Your task is to filter the data below down to the lines holding "finish".
◇ ◇ ◇
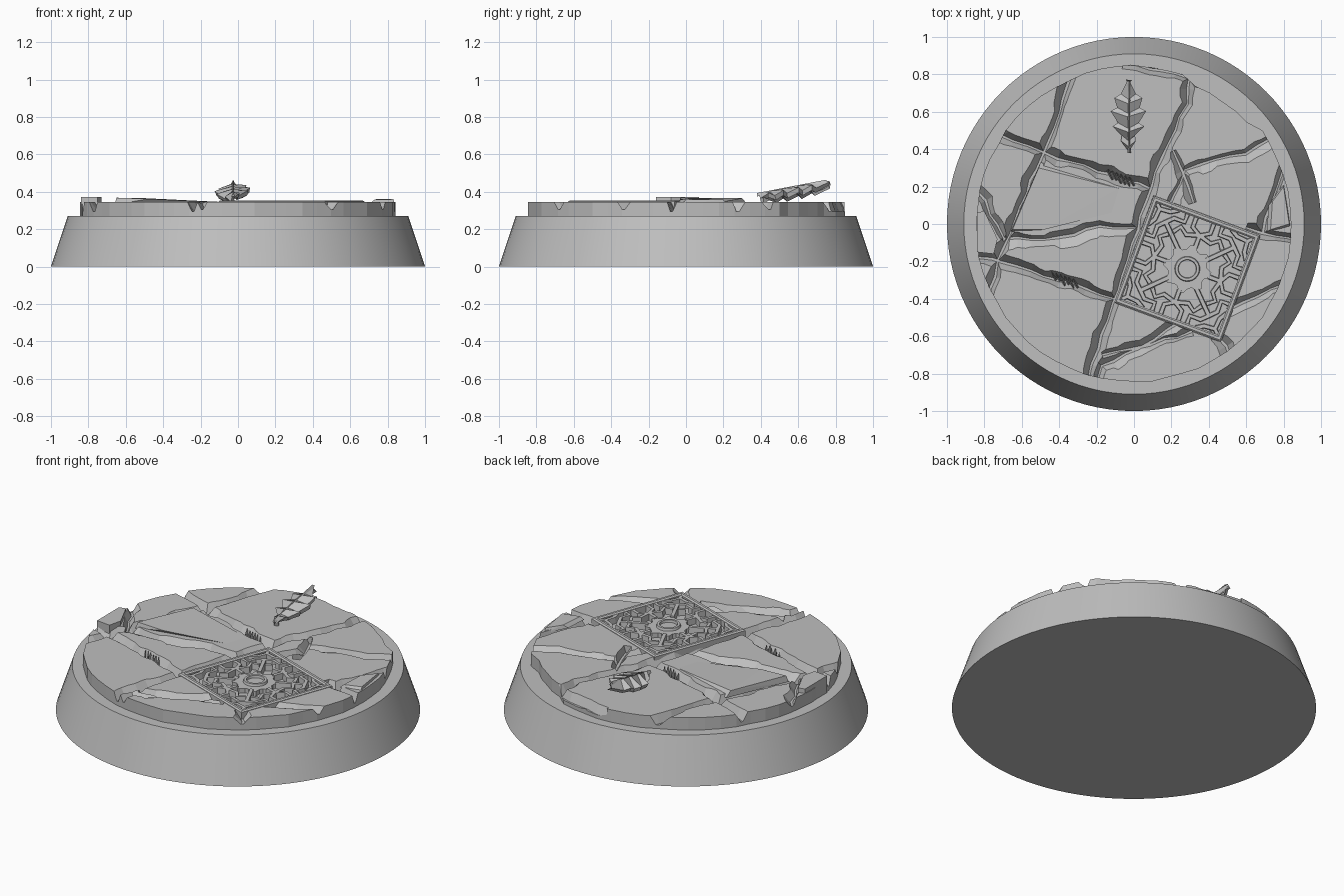
import bpy, bmesh, math, random
from mathutils import Vector, Matrix

random.seed(4)
cube = bpy.data.objects.get("Cube")
if cube:
    bpy.data.objects.remove(cube, do_unlink=True)

stone = bpy.data.materials.new("grey stone")
stone.use_nodes = True
GREY = (0.52, 0.52, 0.52, 1)
stone.diffuse_color = GREY
stone.node_tree.nodes["Principled BSDF"].inputs["Base Color"].default_value = GREY

RIM, TOP = 0.27, 0.345


def finish(bm, name):
    bmesh.ops.recalc_face_normals(bm, faces=bm.faces)
    mesh = bpy.data.meshes.new(name)
    bm.to_mesh(mesh)
    bm.free()
    mesh.materials.append(stone)
    ob = bpy.data.objects.new(name, mesh)
    bpy.context.collection.objects.link(ob)
    return ob


def loft(bm, rings, closed=False):
    """Join matching rings of points, with caps unless closed into a loop."""
    rows = [[bm.verts.new(p) for p in ring] for ring in rings]
    pairs = list(zip(rows, rows[1:]))
    if closed:
        pairs.append((rows[-1], rows[0]))
    else:
        bm.faces.new(rows[0])
        bm.faces.new(rows[-1])
    n = len(rows[0])
    for a, b in pairs:
        for i in range(n):
            j = (i + 1) % n
            bm.faces.new((a[i], a[j], b[j], b[i]))


def circle(r, z, n, phase=0.0):
    return [(r * math.cos(math.tau * i / n + phase), r * math.sin(math.tau * i / n + phase), z)
            for i in range(n)]


def sweep(bm, path, section, closed=False, rough=0.0):
    """Carry a section of (side, height) points along a flat path."""
    pts = [Vector(p) for p in path]
    n = len(pts)
    rings = []
    for i, p in enumerate(pts):
        before = pts[i - 1] if closed or i else p
        after = pts[(i + 1) % n] if closed or i < n - 1 else p
        d = (after - before).normalized()
        side = Vector((d.y, -d.x))
        if closed:
            side *= math.sqrt(2)
        k = 1 + random.uniform(-rough, rough)
        rings.append([(*(p + side * s * k), z) for s, z in section])
    loft(bm, rings, closed)


def wander(path, step=0.08, amount=0.009):
    """Split a path into short, slightly uneven steps."""
    pts = [Vector(p) for p in path]
    out = [pts[0]]
    for a, b in zip(pts, pts[1:]):
        count = max(1, round((b - a).length / step))
        for i in range(1, count + 1):
            out.append(a.lerp(b, i / count)
                       + Vector((random.uniform(-amount, amount), random.uniform(-amount, amount))))
    return out


def hull(bm, points):
    verts = [bm.verts.new(p) for p in points]
    got = bmesh.ops.convex_hull(bm, input=verts)
    bmesh.ops.delete(bm, geom=[v for v in got["geom_interior"] if isinstance(v, bmesh.types.BMVert)],
                     context='VERTS')


# Tapered base
bm = bmesh.new()
loft(bm, [circle(1, 0, 96), circle(0.91, RIM, 96)])
base = finish(bm, "base")
bpy.context.view_layer.objects.active = base
base.select_set(True)
bpy.ops.object.shade_smooth_by_angle(angle=math.radians(30))

# Paved disc with a slightly chipped outline
bm = bmesh.new()
outline = []
for i, (x, y, z) in enumerate(circle(1, 0, 60)):
    r = 0.845 - (0.035 if 7 <= i <= 11 else 0) + random.uniform(-0.006, 0.006)
    outline.append((x * r, y * r))
loft(bm, [[(x, y, z) for x, y in outline] for z in (RIM - 0.02, TOP)])
paving = finish(bm, "paving")

# Joints and cracks: path, width to the left, width to the right
joints = [
    ([(.31, .86), (.28, .65), (.09, .2), (-.11, -.43), (-.28, -.9)], .03, .035),
    ([(-.29, .9), (-.49, .37), (-.7, -.13), (-.8, -.42)], .02, .035),
    ([(-.8, .5), (-.48, .38), (.09, .19)], .035, .03),
    ([(.6, -.02), (.9, -.1)], .03, .025),
    ([(-.9, -.17), (-.7, -.2), (-.11, -.4)], .035, .03),
    ([(.86, .42), (.77, .2), (.68, -.05)], .02, .03),
    ([(-.06, .86), (.15, .82), (.36, .75)], .02, .025),
]
cracks = [
    ([(-.7, -.08), (-.4, -.08), (-.18, -.01), (.08, -.03)], .025, .045),
    ([(-.9, .25), (-.8, .12), (-.69, -.08)], .03, .02),
    ([(.19, .1), (.28, .28), (.43, .34), (.59, .37), (.8, .5)], .02, .04),
    ([(.21, .39), (.26, .29), (.31, .12)], .015, .03),
    ([(.5, -.46), (.66, -.38), (.86, -.31)], .025, .03),
    ([(.25, -.52), (.03, -.67), (-.18, -.76), (-.2, -.9)], .035, .03),
    ([(-.17, -.7), (.09, -.64), (.3, -.58)], .03, .02),
    ([(.4, -.55), (.5, -.65), (.54, -.9)], .03, .035),
]
cutters = []
for group, floor in ((joints, 0.293), (cracks, 0.305)):
    for path, left, right in group:
        bm = bmesh.new()
        grow = (0.4 - floor) / (TOP - floor)
        sweep(bm, wander(path), [(-left * grow, 0.4), (right * grow, 0.4),
                                 (0.006, floor), (-0.006, floor)], rough=0.3)
        cutters.append(finish(bm, "joint_cutter"))

# Square pocket for the grate
CENTRE = Matrix.Translation((0.285, -0.24, 0)) @ Matrix.Rotation(math.radians(-20.3), 4, 'Z')
HALF = 0.305
square = [(-HALF, -HALF), (HALF, -HALF), (HALF, HALF), (-HALF, HALF)]
bm = bmesh.new()
loft(bm, [[(x, y, z) for x, y in square] for z in (0.31, 0.42)])
bm.transform(CENTRE)
cutters.append(finish(bm, "pocket_cutter"))

for c in cutters:
    mod = paving.modifiers.new("cut", 'BOOLEAN')
    mod.operation, mod.solver, mod.object = 'DIFFERENCE', 'EXACT', c
bpy.context.view_layer.update()
cut_mesh = bpy.data.meshes.new_from_object(
    paving.evaluated_get(bpy.context.evaluated_depsgraph_get()))
paving.modifiers.clear()
paving.data = cut_mesh
for c in cutters:
    bpy.data.objects.remove(c, do_unlink=True)

# Lifted slabs at the edge
bm = bmesh.new()
chunk = [(-.84, .06), (-.8, .07), (-.73, -.08), (-.75, -.16), (-.84, -.15)]
hull(bm, [(x, y, z) for x, y in chunk for z in (RIM, 0.372)])
hull(bm, [(-.65, -.03, .368), (-.51, .3, .366), (-.48, -.03, .362), (-.08, .19, TOP),
          (-.12, .06, TOP), (-.66, -.04, .33), (-.5, .33, .33)])
hull(bm, [(.74, .12, .36), (.8, .2, .358), (.83, .0, .36), (.73, -.03, .358),
          (.72, .1, .34), (.8, .22, .33), (.84, -.02, .33), (.71, -.04, .34)])
finish(bm, "lifted_slabs")

# Scratches across two joints
bm = bmesh.new()
for x, y in ((-0.08, 0.255), (-0.38, -0.29)):
    for i in range(6):
        a = Vector((x - 0.06 + i * 0.023, y + 0.035 - i * 0.008))
        b = a + Vector((0.025, -random.uniform(0.04, 0.06)))
        sweep(bm, [a, b], [(-0.007, 0.3), (0.007, 0.3), (0, TOP)])
finish(bm, "joint_scratches")

# Grate: frame, medallion and fretwork mirrored eight ways
bm = bmesh.new()
edge = HALF - 0.016
frame = [(-edge, -edge), (edge, -edge), (edge, edge), (-edge, edge)]
sweep(bm, frame, [(-0.015, 0.3), (-0.015, 0.347), (-0.007, 0.354),
                  (0.007, 0.354), (0.015, 0.347), (0.015, 0.3)], closed=True)
teeth = 32
lobes = [0.13 if i % 4 < 2 else 0.105 for i in range(teeth)]
loft(bm, [[(x * r, y * r, z) for (x, y, _), r in zip(circle(1, 0, teeth), lobes)]
          for z in (0.3, 0.338)])
loft(bm, [circle(r, z, 24) for r, z in
          ((0.07, 0.33), (0.064, 0.352), (0.05, 0.352), (0.046, 0.33))], closed=True)
fretwork = [
    [(.12, 0), (.19, 0), (.22, .05), (.28, .05)],
    [(.19, 0), (.17, .07), (.2, .11), (.16, .14)],
    [(.08, .08), (.2, .2)],
    [(.28, .1), (.23, .1), (.23, .16), (.19, .2)],
    [(.28, .15), (.255, .19), (.25, .25), (.28, .28)],
]
rib = [(-0.014, 0.3), (-0.01, 0.346), (0.01, 0.346), (0.014, 0.3)]
for path in fretwork:
    for sx in (1, -1):
        for sy in (1, -1):
            sweep(bm, [(x * sx, y * sy) for x, y in path], rib)
            sweep(bm, [(y * sx, x * sy) for x, y in path], rib)
bm.transform(CENTRE)
finish(bm, "grate")

# Spiky leaf: folded along the midrib, with an uneven edge
bm = bmesh.new()
rows = [(0, .008), (.12, .04), (.2, .035), (.33, .085), (.38, .055), (.55, .095),
        (.6, .06), (.74, .075), (.8, .04), (1, .004)]
previous = None
for i, (t, half) in enumerate(rows):
    y = 0.39 + 0.37 * t
    ridge = 0.39 + 0.068 * t
    drop = 0.012 if i % 2 else 0.032
    row = [bm.verts.new((-0.03 - half, y + 0.01, ridge - drop - 0.012)),
           bm.verts.new((-0.025 - half * 0.1, y - 0.02 * (0 < t < 1), ridge)),
           bm.verts.new((-0.03 + half, y + 0.01, ridge - drop + 0.008))]
    if previous:
        for j in range(2):
            bm.faces.new((previous[j], previous[j + 1], row[j + 1], row[j]))
    previous = row
leaf = finish(bm, "leaf")
thick = leaf.modifiers.new("thickness", 'SOLIDIFY')
thick.thickness, thick.offset = 0.028, -1

# Leaf midrib
bm = bmesh.new()
loft(bm, [[(-0.026 + s, y, z + h) for s, h in ((-0.009, -0.01), (0, 0.008), (0.009, -0.01))]
          for y, z in ((0.38, 0.385), (0.58, 0.424), (0.75, 0.456))])
finish(bm, "leaf_midrib")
◇ ◇ ◇
#### [Result below]
def finish(bm, name):
base = finish(bm, "base")
paving = finish(bm, "paving")
        cutters.append(finish(bm, "joint_cutter"))
cutters.append(finish(bm, "pocket_cutter"))
finish(bm, "lifted_slabs")
finish(bm, "joint_scratches")
finish(bm, "grate")
leaf = finish(bm, "leaf")
finish(bm, "leaf_midrib")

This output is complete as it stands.